------ Records for the exercise ------

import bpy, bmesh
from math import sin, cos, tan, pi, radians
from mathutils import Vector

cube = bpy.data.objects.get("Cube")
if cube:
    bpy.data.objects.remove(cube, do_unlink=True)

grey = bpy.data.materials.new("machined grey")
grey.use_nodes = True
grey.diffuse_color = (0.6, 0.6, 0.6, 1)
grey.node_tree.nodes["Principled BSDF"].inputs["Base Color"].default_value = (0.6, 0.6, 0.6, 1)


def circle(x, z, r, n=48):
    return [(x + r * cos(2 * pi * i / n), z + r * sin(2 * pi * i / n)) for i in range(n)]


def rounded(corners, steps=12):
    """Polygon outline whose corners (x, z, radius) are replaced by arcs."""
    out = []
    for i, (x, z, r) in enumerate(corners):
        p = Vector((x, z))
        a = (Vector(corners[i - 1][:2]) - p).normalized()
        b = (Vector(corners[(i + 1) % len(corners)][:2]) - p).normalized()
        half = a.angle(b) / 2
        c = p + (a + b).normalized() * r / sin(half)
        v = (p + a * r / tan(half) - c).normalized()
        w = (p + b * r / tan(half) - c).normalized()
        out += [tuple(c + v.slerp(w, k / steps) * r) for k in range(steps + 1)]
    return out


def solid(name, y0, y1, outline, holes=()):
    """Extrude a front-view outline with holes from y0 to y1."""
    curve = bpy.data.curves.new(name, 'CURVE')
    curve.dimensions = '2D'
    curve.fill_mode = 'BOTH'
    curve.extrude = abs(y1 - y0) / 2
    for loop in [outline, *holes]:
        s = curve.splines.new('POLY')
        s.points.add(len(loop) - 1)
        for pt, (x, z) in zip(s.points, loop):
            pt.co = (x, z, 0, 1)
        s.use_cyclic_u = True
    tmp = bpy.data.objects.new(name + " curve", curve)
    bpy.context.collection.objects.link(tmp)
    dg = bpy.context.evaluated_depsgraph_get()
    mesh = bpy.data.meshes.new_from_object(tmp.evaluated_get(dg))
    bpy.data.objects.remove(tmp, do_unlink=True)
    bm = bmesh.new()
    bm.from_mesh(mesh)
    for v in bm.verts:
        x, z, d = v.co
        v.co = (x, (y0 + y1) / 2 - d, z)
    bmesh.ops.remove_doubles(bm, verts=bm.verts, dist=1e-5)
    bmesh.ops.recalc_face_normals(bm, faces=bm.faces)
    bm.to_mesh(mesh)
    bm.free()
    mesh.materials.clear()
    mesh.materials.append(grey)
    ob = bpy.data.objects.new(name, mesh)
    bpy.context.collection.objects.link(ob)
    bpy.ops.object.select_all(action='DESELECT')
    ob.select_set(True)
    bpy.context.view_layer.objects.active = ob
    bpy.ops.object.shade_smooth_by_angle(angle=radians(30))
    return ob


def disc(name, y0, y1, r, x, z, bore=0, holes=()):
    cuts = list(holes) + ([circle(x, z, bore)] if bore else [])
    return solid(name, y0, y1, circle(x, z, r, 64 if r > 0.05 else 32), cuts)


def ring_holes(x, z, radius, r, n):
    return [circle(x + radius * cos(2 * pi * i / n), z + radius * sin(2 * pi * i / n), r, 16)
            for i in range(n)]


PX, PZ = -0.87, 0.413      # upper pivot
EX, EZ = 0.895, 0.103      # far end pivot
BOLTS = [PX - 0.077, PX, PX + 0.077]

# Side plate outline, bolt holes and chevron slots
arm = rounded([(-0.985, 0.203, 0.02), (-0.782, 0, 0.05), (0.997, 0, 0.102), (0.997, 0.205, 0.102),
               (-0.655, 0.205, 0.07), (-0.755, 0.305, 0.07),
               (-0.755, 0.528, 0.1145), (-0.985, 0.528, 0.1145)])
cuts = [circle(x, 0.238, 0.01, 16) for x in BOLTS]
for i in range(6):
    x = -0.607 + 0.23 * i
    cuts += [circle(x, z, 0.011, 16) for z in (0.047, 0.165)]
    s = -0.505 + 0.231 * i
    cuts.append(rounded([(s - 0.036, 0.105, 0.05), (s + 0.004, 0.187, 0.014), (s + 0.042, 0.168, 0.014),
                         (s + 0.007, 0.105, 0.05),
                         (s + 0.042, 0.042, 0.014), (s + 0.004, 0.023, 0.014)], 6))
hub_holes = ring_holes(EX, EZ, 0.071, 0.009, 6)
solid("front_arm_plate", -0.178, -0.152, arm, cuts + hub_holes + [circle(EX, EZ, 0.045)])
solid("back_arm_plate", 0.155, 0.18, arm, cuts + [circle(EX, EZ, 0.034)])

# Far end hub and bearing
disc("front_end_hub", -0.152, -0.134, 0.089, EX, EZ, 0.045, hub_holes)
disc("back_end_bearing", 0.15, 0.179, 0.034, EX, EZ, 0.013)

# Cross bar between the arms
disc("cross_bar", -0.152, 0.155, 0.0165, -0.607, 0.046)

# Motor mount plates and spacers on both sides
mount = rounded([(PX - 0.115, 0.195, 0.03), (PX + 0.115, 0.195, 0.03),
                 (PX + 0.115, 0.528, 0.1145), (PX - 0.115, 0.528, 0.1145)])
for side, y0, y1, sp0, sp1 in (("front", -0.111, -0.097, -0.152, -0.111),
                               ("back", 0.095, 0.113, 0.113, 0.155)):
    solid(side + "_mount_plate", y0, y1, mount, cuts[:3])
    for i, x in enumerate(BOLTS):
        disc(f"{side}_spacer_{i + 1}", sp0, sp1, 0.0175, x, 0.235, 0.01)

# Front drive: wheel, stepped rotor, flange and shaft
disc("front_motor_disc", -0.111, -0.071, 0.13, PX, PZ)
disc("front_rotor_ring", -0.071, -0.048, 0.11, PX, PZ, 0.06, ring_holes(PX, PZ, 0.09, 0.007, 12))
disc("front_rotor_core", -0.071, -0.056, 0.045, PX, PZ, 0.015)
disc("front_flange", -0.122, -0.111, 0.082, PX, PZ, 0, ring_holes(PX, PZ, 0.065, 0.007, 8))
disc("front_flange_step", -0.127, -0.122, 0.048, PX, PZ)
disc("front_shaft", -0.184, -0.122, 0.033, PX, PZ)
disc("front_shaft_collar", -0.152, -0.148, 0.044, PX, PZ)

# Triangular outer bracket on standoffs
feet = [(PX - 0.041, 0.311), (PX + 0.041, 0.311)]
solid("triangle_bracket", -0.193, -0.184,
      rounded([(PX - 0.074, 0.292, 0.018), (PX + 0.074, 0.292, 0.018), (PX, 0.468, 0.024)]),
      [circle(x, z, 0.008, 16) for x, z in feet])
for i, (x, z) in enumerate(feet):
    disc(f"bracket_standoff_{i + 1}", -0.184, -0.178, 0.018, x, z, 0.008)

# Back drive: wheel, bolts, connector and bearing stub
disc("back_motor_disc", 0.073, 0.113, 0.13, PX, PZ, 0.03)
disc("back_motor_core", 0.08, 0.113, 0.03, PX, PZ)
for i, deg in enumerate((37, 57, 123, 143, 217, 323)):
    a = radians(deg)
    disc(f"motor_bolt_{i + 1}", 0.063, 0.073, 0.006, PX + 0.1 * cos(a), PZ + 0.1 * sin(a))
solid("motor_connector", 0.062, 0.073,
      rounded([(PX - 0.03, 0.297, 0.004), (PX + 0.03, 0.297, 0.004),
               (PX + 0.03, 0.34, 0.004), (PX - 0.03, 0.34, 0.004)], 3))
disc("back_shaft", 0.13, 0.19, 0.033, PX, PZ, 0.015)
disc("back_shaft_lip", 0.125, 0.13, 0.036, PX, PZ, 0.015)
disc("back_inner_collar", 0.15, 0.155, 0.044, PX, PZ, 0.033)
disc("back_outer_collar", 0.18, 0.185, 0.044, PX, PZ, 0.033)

------

### [About this exercise]
Write out the records again, exactly as given.

### [Answer]
import bpy, bmesh
from math import sin, cos, tan, pi, radians
from mathutils import Vector

cube = bpy.data.objects.get("Cube")
if cube:
    bpy.data.objects.remove(cube, do_unlink=True)

grey = bpy.data.materials.new("machined grey")
grey.use_nodes = True
grey.diffuse_color = (0.6, 0.6, 0.6, 1)
grey.node_tree.nodes["Principled BSDF"].inputs["Base Color"].default_value = (0.6, 0.6, 0.6, 1)


def circle(x, z, r, n=48):
    return [(x + r * cos(2 * pi * i / n), z + r * sin(2 * pi * i / n)) for i in range(n)]


def rounded(corners, steps=12):
    """Polygon outline whose corners (x, z, radius) are replaced by arcs."""
    out = []
    for i, (x, z, r) in enumerate(corners):
        p = Vector((x, z))
        a = (Vector(corners[i - 1][:2]) - p).normalized()
        b = (Vector(corners[(i + 1) % len(corners)][:2]) - p).normalized()
        half = a.angle(b) / 2
        c = p + (a + b).normalized() * r / sin(half)
        v = (p + a * r / tan(half) - c).normalized()
        w = (p + b * r / tan(half) - c).normalized()
        out += [tuple(c + v.slerp(w, k / steps) * r) for k in range(steps + 1)]
    return out


def solid(name, y0, y1, outline, holes=()):
    """Extrude a front-view outline with holes from y0 to y1."""
    curve = bpy.data.curves.new(name, 'CURVE')
    curve.dimensions = '2D'
    curve.fill_mode = 'BOTH'
    curve.extrude = abs(y1 - y0) / 2
    for loop in [outline, *holes]:
        s = curve.splines.new('POLY')
        s.points.add(len(loop) - 1)
        for pt, (x, z) in zip(s.points, loop):
            pt.co = (x, z, 0, 1)
        s.use_cyclic_u = True
    tmp = bpy.data.objects.new(name + " curve", curve)
    bpy.context.collection.objects.link(tmp)
    dg = bpy.context.evaluated_depsgraph_get()
    mesh = bpy.data.meshes.new_from_object(tmp.evaluated_get(dg))
    bpy.data.objects.remove(tmp, do_unlink=True)
    bm = bmesh.new()
    bm.from_mesh(mesh)
    for v in bm.verts:
        x, z, d = v.co
        v.co = (x, (y0 + y1) / 2 - d, z)
    bmesh.ops.remove_doubles(bm, verts=bm.verts, dist=1e-5)
    bmesh.ops.recalc_face_normals(bm, faces=bm.faces)
    bm.to_mesh(mesh)
    bm.free()
    mesh.materials.clear()
    mesh.materials.append(grey)
    ob = bpy.data.objects.new(name, mesh)
    bpy.context.collection.objects.link(ob)
    bpy.ops.object.select_all(action='DESELECT')
    ob.select_set(True)
    bpy.context.view_layer.objects.active = ob
    bpy.ops.object.shade_smooth_by_angle(angle=radians(30))
    return ob


def disc(name, y0, y1, r, x, z, bore=0, holes=()):
    cuts = list(holes) + ([circle(x, z, bore)] if bore else [])
    return solid(name, y0, y1, circle(x, z, r, 64 if r > 0.05 else 32), cuts)


def ring_holes(x, z, radius, r, n):
    return [circle(x + radius * cos(2 * pi * i / n), z + radius * sin(2 * pi * i / n), r, 16)
            for i in range(n)]


PX, PZ = -0.87, 0.413      # upper pivot
EX, EZ = 0.895, 0.103      # far end pivot
BOLTS = [PX - 0.077, PX, PX + 0.077]

# Side plate outline, bolt holes and chevron slots
arm = rounded([(-0.985, 0.203, 0.02), (-0.782, 0, 0.05), (0.997, 0, 0.102), (0.997, 0.205, 0.102),
               (-0.655, 0.205, 0.07), (-0.755, 0.305, 0.07),
               (-0.755, 0.528, 0.1145), (-0.985, 0.528, 0.1145)])
cuts = [circle(x, 0.238, 0.01, 16) for x in BOLTS]
for i in range(6):
    x = -0.607 + 0.23 * i
    cuts += [circle(x, z, 0.011, 16) for z in (0.047, 0.165)]
    s = -0.505 + 0.231 * i
    cuts.append(rounded([(s - 0.036, 0.105, 0.05), (s + 0.004, 0.187, 0.014), (s + 0.042, 0.168, 0.014),
                         (s + 0.007, 0.105, 0.05),
                         (s + 0.042, 0.042, 0.014), (s + 0.004, 0.023, 0.014)], 6))
hub_holes = ring_holes(EX, EZ, 0.071, 0.009, 6)
solid("front_arm_plate", -0.178, -0.152, arm, cuts + hub_holes + [circle(EX, EZ, 0.045)])
solid("back_arm_plate", 0.155, 0.18, arm, cuts + [circle(EX, EZ, 0.034)])

# Far end hub and bearing
disc("front_end_hub", -0.152, -0.134, 0.089, EX, EZ, 0.045, hub_holes)
disc("back_end_bearing", 0.15, 0.179, 0.034, EX, EZ, 0.013)

# Cross bar between the arms
disc("cross_bar", -0.152, 0.155, 0.0165, -0.607, 0.046)

# Motor mount plates and spacers on both sides
mount = rounded([(PX - 0.115, 0.195, 0.03), (PX + 0.115, 0.195, 0.03),
                 (PX + 0.115, 0.528, 0.1145), (PX - 0.115, 0.528, 0.1145)])
for side, y0, y1, sp0, sp1 in (("front", -0.111, -0.097, -0.152, -0.111),
                               ("back", 0.095, 0.113, 0.113, 0.155)):
    solid(side + "_mount_plate", y0, y1, mount, cuts[:3])
    for i, x in enumerate(BOLTS):
        disc(f"{side}_spacer_{i + 1}", sp0, sp1, 0.0175, x, 0.235, 0.01)

# Front drive: wheel, stepped rotor, flange and shaft
disc("front_motor_disc", -0.111, -0.071, 0.13, PX, PZ)
disc("front_rotor_ring", -0.071, -0.048, 0.11, PX, PZ, 0.06, ring_holes(PX, PZ, 0.09, 0.007, 12))
disc("front_rotor_core", -0.071, -0.056, 0.045, PX, PZ, 0.015)
disc("front_flange", -0.122, -0.111, 0.082, PX, PZ, 0, ring_holes(PX, PZ, 0.065, 0.007, 8))
disc("front_flange_step", -0.127, -0.122, 0.048, PX, PZ)
disc("front_shaft", -0.184, -0.122, 0.033, PX, PZ)
disc("front_shaft_collar", -0.152, -0.148, 0.044, PX, PZ)

# Triangular outer bracket on standoffs
feet = [(PX - 0.041, 0.311), (PX + 0.041, 0.311)]
solid("triangle_bracket", -0.193, -0.184,
      rounded([(PX - 0.074, 0.292, 0.018), (PX + 0.074, 0.292, 0.018), (PX, 0.468, 0.024)]),
      [circle(x, z, 0.008, 16) for x, z in feet])
for i, (x, z) in enumerate(feet):
    disc(f"bracket_standoff_{i + 1}", -0.184, -0.178, 0.018, x, z, 0.008)

# Back drive: wheel, bolts, connector and bearing stub
disc("back_motor_disc", 0.073, 0.113, 0.13, PX, PZ, 0.03)
disc("back_motor_core", 0.08, 0.113, 0.03, PX, PZ)
for i, deg in enumerate((37, 57, 123, 143, 217, 323)):
    a = radians(deg)
    disc(f"motor_bolt_{i + 1}", 0.063, 0.073, 0.006, PX + 0.1 * cos(a), PZ + 0.1 * sin(a))
solid("motor_connector", 0.062, 0.073,
      rounded([(PX - 0.03, 0.297, 0.004), (PX + 0.03, 0.297, 0.004),
               (PX + 0.03, 0.34, 0.004), (PX - 0.03, 0.34, 0.004)], 3))
disc("back_shaft", 0.13, 0.19, 0.033, PX, PZ, 0.015)
disc("back_shaft_lip", 0.125, 0.13, 0.036, PX, PZ, 0.015)
disc("back_inner_collar", 0.15, 0.155, 0.044, PX, PZ, 0.033)
disc("back_outer_collar", 0.18, 0.185, 0.044, PX, PZ, 0.033)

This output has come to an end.